BEGIN EXERCISE DATA

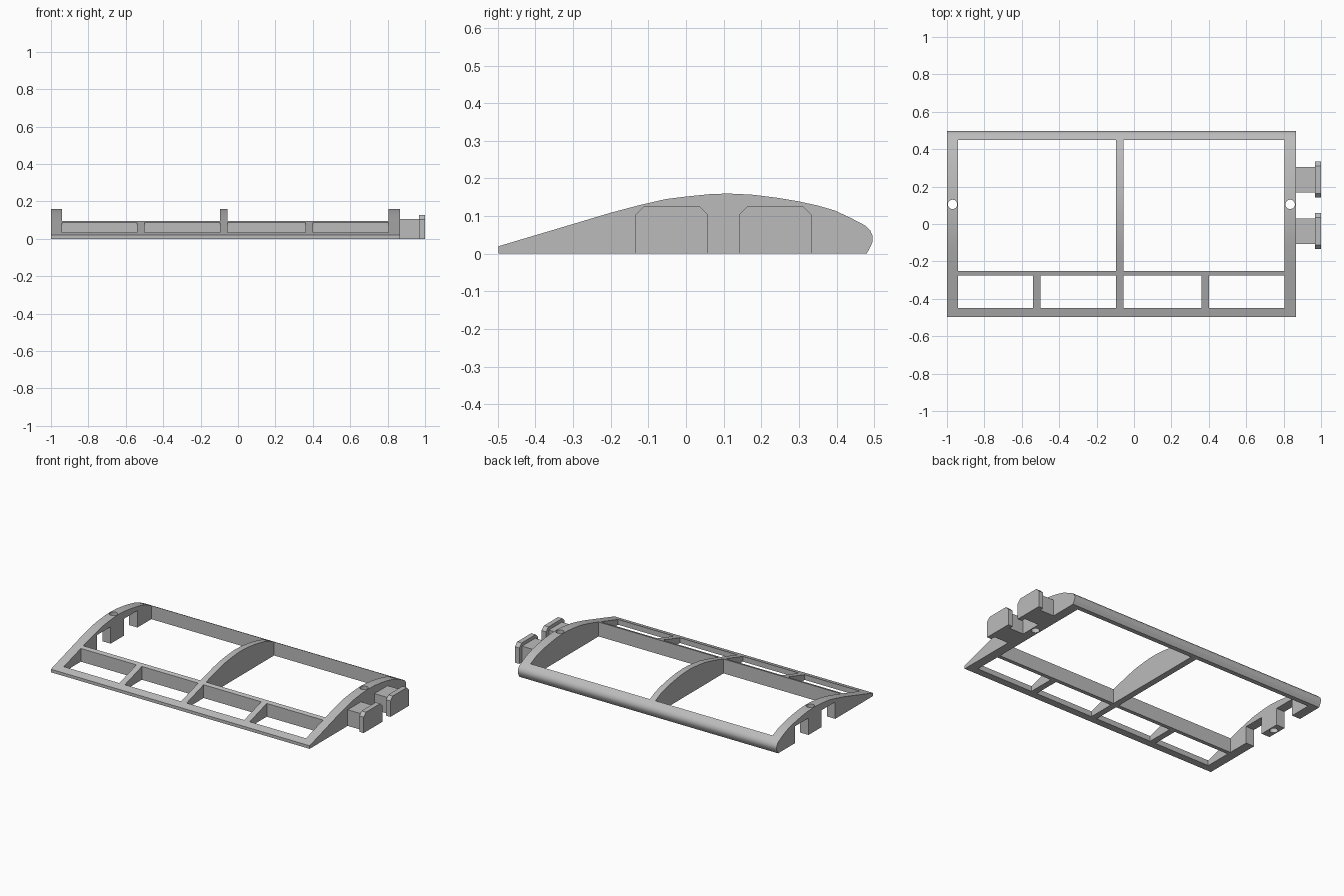
import bpy, bmesh, math

cube = bpy.data.objects.get("Cube")
if cube:
    bpy.data.objects.remove(cube, do_unlink=True)

grey = bpy.data.materials.new("plain grey")
grey.use_nodes = True
grey.diffuse_color = (0.5, 0.5, 0.5, 1)
grey.node_tree.nodes["Principled BSDF"].inputs["Base Color"].default_value = (0.5, 0.5, 0.5, 1)


def add_object(name, bm):
    bmesh.ops.recalc_face_normals(bm, faces=bm.faces)
    mesh = bpy.data.meshes.new(name)
    bm.to_mesh(mesh)
    bm.free()
    mesh.materials.append(grey)
    obj = bpy.data.objects.new(name, mesh)
    bpy.context.collection.objects.link(obj)
    return obj


def prism(name, outline, x0, x1):
    """Extrude a (y, z) outline from x0 to x1."""
    bm = bmesh.new()
    face = bm.faces.new([bm.verts.new((x0, y, z)) for y, z in outline])
    side = bmesh.ops.extrude_face_region(bm, geom=[face])["geom"]
    verts = [g for g in side if isinstance(g, bmesh.types.BMVert)]
    bmesh.ops.translate(bm, verts=verts, vec=(x1 - x0, 0, 0))
    return add_object(name, bm)


def box(name, x0, x1, y0, y1, z0, z1):
    return prism(name, [(y0, z0), (y1, z0), (y1, z1), (y0, z1)], x0, x1)


def cut(target, cutter):
    cutter.hide_render = True
    mod = target.modifiers.new("cut", "BOOLEAN")
    mod.operation = "DIFFERENCE"
    mod.solver = "EXACT"
    mod.object = cutter
    bpy.context.view_layer.objects.active = target
    bpy.ops.object.modifier_apply(modifier=mod.name)
    bpy.data.objects.remove(cutter, do_unlink=True)


# Solid wing section
airfoil = [(-0.498, 0), (-0.498, 0.02), (-0.3, 0.079), (-0.2, 0.109), (-0.12, 0.13),
           (-0.055, 0.145), (0, 0.152), (0.06, 0.158), (0.11, 0.16), (0.175, 0.157),
           (0.24, 0.149), (0.3, 0.139), (0.35, 0.128), (0.395, 0.115), (0.44, 0.094),
           (0.478, 0.074), (0.49, 0.061), (0.496, 0.047), (0.496, 0.033), (0.49, 0.018),
           (0.48, 0)]
frame = prism("wing_frame", airfoil, -1, 0.865)

# Open bays between ribs and spars
for x0, x1 in [(-0.94, -0.54), (-0.5, -0.095), (-0.055, 0.36), (0.4, 0.805)]:
    cut(frame, box("small_bay", x0, x1, -0.45, -0.275, -0.1, 0.3))
for x0, x1 in [(-0.94, -0.095), (-0.055, 0.805)]:
    cut(frame, box("large_bay", x0, x1, -0.25, 0.45, -0.1, 0.3))

# Slots in one end rib that receive the tabs
for y in (-0.038, 0.237):
    cut(frame, box("slot", -1.1, -0.9, y - 0.07, y + 0.07, -0.1, 0.11))

# Pin holes through both end ribs
for x in (-0.97, 0.835):
    bm = bmesh.new()
    bmesh.ops.create_cone(bm, cap_ends=True, segments=32, radius1=0.025, radius2=0.025, depth=1)
    bmesh.ops.translate(bm, verts=bm.verts, vec=(x, 0.105, 0))
    cut(frame, add_object("pin_hole", bm))

# Connecting tabs with chamfered end plates
half, top, bevel = 0.096, 0.127, 0.023
for name, y in [("front", -0.038), ("rear", 0.237)]:
    box(name + "_tab_stem", 0.865, 0.97, y - 0.068, y + 0.068, 0, 0.105)
    prism(name + "_tab_plate",
          [(y - half, 0), (y + half, 0), (y + half, top - bevel), (y + half - bevel, top),
           (y - half + bevel, top), (y - half, top - bevel)], 0.968, 1)

bpy.ops.object.select_all(action="DESELECT")
frame.select_set(True)
bpy.context.view_layer.objects.active = frame
bpy.ops.object.shade_smooth_by_angle(angle=math.radians(27))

END EXERCISE DATA

- _THE PROBLEM_: Whatever else the listing above holds, retype exactly only the lines from the one containing "bm.to_mesh(mesh)" to the one containing "return add_object(name, bm)", both ends kept.

- _EXERCISE SOLUTION_:
    bm.to_mesh(mesh)
    bm.free()
    mesh.materials.append(grey)
    obj = bpy.data.objects.new(name, mesh)
    bpy.context.collection.objects.link(obj)
    return obj


def prism(name, outline, x0, x1):
    """Extrude a (y, z) outline from x0 to x1."""
    bm = bmesh.new()
    face = bm.faces.new([bm.verts.new((x0, y, z)) for y, z in outline])
    side = bmesh.ops.extrude_face_region(bm, geom=[face])["geom"]
    verts = [g for g in side if isinstance(g, bmesh.types.BMVert)]
    bmesh.ops.translate(bm, verts=verts, vec=(x1 - x0, 0, 0))
    return add_object(name, bm)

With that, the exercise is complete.